WORK REQUIRED: Take every line from the entries below that includes the word "side" and copy it.

RECORDS FOR THE TASK:
● ● ●

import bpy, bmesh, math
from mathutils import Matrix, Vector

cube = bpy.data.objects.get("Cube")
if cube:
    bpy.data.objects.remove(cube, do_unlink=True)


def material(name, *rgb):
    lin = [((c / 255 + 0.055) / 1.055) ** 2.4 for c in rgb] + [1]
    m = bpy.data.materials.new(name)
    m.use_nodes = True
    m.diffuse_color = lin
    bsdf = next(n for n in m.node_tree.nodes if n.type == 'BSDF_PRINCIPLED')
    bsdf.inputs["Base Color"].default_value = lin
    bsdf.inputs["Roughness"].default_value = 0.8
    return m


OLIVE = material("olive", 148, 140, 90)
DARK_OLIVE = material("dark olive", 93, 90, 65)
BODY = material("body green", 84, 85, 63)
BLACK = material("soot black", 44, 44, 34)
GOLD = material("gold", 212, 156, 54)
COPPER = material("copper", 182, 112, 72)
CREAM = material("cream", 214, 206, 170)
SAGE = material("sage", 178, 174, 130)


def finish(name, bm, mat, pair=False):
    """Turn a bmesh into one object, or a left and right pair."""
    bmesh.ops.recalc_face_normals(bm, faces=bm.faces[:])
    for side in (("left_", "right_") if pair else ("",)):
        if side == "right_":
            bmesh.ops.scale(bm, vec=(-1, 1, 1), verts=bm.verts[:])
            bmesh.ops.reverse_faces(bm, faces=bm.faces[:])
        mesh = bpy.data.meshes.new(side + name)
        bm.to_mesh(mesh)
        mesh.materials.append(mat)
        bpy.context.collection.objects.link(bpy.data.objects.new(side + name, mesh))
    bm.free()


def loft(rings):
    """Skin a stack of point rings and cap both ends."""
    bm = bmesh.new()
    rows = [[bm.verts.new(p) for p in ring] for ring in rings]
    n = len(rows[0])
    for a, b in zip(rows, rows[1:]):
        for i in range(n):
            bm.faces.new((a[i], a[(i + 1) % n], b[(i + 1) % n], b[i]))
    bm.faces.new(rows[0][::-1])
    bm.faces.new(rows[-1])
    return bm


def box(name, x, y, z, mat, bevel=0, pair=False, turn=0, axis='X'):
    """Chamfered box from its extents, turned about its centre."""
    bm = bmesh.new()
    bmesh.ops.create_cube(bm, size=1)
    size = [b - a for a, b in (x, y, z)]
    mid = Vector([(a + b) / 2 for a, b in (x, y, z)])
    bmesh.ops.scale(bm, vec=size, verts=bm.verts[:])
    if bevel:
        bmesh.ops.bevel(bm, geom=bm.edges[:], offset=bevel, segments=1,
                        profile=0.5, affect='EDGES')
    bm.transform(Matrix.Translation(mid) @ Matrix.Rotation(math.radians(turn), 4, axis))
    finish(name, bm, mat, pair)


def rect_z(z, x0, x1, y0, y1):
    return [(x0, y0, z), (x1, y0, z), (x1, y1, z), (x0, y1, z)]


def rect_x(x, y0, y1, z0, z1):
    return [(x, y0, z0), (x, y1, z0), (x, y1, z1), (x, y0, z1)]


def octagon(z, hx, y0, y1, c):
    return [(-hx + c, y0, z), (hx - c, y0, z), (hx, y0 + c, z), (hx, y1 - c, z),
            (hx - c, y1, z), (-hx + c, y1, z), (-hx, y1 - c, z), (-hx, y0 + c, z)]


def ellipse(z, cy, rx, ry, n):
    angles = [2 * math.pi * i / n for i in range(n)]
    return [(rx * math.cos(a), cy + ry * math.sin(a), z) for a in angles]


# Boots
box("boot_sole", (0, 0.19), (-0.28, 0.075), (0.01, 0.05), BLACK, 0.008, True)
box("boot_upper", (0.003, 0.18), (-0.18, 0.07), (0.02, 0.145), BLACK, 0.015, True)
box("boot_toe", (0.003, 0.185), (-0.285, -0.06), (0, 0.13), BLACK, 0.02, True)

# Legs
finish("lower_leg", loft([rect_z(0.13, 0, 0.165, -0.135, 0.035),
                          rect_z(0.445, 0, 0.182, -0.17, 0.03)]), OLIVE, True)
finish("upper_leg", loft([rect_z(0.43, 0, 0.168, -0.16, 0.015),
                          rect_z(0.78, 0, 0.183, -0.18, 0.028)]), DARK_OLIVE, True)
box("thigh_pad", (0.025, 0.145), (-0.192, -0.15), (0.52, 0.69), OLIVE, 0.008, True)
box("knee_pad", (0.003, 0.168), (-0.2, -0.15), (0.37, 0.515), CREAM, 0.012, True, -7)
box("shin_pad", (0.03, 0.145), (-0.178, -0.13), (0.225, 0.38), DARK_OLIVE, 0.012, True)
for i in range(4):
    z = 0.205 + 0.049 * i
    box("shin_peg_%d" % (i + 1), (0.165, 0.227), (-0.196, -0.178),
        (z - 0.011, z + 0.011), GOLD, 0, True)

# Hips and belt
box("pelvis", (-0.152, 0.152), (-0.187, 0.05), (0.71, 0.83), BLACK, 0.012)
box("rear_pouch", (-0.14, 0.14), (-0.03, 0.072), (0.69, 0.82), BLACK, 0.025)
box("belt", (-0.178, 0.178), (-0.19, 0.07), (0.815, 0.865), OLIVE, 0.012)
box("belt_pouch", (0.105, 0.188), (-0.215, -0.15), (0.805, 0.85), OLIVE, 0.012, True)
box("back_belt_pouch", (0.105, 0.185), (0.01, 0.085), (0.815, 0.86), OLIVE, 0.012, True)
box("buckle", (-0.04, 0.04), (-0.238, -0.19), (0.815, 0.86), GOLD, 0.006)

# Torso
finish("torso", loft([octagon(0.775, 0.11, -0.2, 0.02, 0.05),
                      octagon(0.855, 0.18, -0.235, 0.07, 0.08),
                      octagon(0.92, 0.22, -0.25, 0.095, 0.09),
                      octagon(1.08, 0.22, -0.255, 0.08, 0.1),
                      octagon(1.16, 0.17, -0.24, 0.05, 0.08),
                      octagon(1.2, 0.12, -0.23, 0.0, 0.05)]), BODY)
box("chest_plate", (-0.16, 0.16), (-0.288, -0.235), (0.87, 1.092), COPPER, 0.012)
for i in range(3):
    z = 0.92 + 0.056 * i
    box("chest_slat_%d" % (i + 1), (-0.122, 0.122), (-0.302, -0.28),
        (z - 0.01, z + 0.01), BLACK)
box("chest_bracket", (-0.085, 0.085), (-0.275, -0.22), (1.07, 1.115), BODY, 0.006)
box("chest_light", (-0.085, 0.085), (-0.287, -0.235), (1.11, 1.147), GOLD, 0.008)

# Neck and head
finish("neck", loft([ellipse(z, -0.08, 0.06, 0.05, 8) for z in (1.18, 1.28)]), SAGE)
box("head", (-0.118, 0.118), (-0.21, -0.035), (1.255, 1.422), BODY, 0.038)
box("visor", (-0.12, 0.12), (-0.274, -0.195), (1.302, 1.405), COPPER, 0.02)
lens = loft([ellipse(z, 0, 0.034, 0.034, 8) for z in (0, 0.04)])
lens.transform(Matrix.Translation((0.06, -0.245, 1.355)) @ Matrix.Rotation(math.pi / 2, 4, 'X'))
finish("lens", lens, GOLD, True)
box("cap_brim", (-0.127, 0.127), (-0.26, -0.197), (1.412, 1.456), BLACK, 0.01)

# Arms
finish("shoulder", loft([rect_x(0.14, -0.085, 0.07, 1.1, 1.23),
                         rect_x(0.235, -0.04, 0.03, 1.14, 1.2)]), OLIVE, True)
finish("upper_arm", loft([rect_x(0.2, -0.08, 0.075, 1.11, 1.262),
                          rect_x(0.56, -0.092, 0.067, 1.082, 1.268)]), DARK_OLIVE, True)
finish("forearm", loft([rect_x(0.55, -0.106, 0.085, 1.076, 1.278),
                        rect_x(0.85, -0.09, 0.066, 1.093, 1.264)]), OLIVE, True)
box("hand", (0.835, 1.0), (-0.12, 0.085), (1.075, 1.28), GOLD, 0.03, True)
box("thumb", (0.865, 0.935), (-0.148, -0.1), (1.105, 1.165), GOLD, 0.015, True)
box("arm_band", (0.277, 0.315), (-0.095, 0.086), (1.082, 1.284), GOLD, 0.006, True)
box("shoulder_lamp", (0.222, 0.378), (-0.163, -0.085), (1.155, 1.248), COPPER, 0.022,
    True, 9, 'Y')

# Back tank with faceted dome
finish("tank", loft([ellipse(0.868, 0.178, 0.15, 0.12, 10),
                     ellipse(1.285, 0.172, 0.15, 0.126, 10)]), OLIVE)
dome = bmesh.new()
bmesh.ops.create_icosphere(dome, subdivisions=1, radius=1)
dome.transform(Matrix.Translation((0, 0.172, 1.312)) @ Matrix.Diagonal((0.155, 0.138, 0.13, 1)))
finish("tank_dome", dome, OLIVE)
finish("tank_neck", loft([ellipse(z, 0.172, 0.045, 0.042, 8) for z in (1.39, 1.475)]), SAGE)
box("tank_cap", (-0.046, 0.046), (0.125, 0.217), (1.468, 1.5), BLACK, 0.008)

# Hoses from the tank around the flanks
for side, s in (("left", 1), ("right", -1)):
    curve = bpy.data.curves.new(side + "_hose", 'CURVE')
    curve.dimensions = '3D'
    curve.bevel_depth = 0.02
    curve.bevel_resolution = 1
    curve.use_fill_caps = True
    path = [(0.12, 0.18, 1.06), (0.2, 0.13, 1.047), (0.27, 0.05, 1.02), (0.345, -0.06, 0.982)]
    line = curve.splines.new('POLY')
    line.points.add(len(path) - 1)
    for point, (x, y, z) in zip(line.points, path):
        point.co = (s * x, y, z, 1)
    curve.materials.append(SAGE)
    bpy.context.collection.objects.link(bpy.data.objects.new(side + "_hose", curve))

● ● ●

TASK RESULT:
    for side in (("left_", "right_") if pair else ("",)):
        if side == "right_":
        mesh = bpy.data.meshes.new(side + name)
        bpy.context.collection.objects.link(bpy.data.objects.new(side + name, mesh))
for side, s in (("left", 1), ("right", -1)):
    curve = bpy.data.curves.new(side + "_hose", 'CURVE')
    bpy.context.collection.objects.link(bpy.data.objects.new(side + "_hose", curve))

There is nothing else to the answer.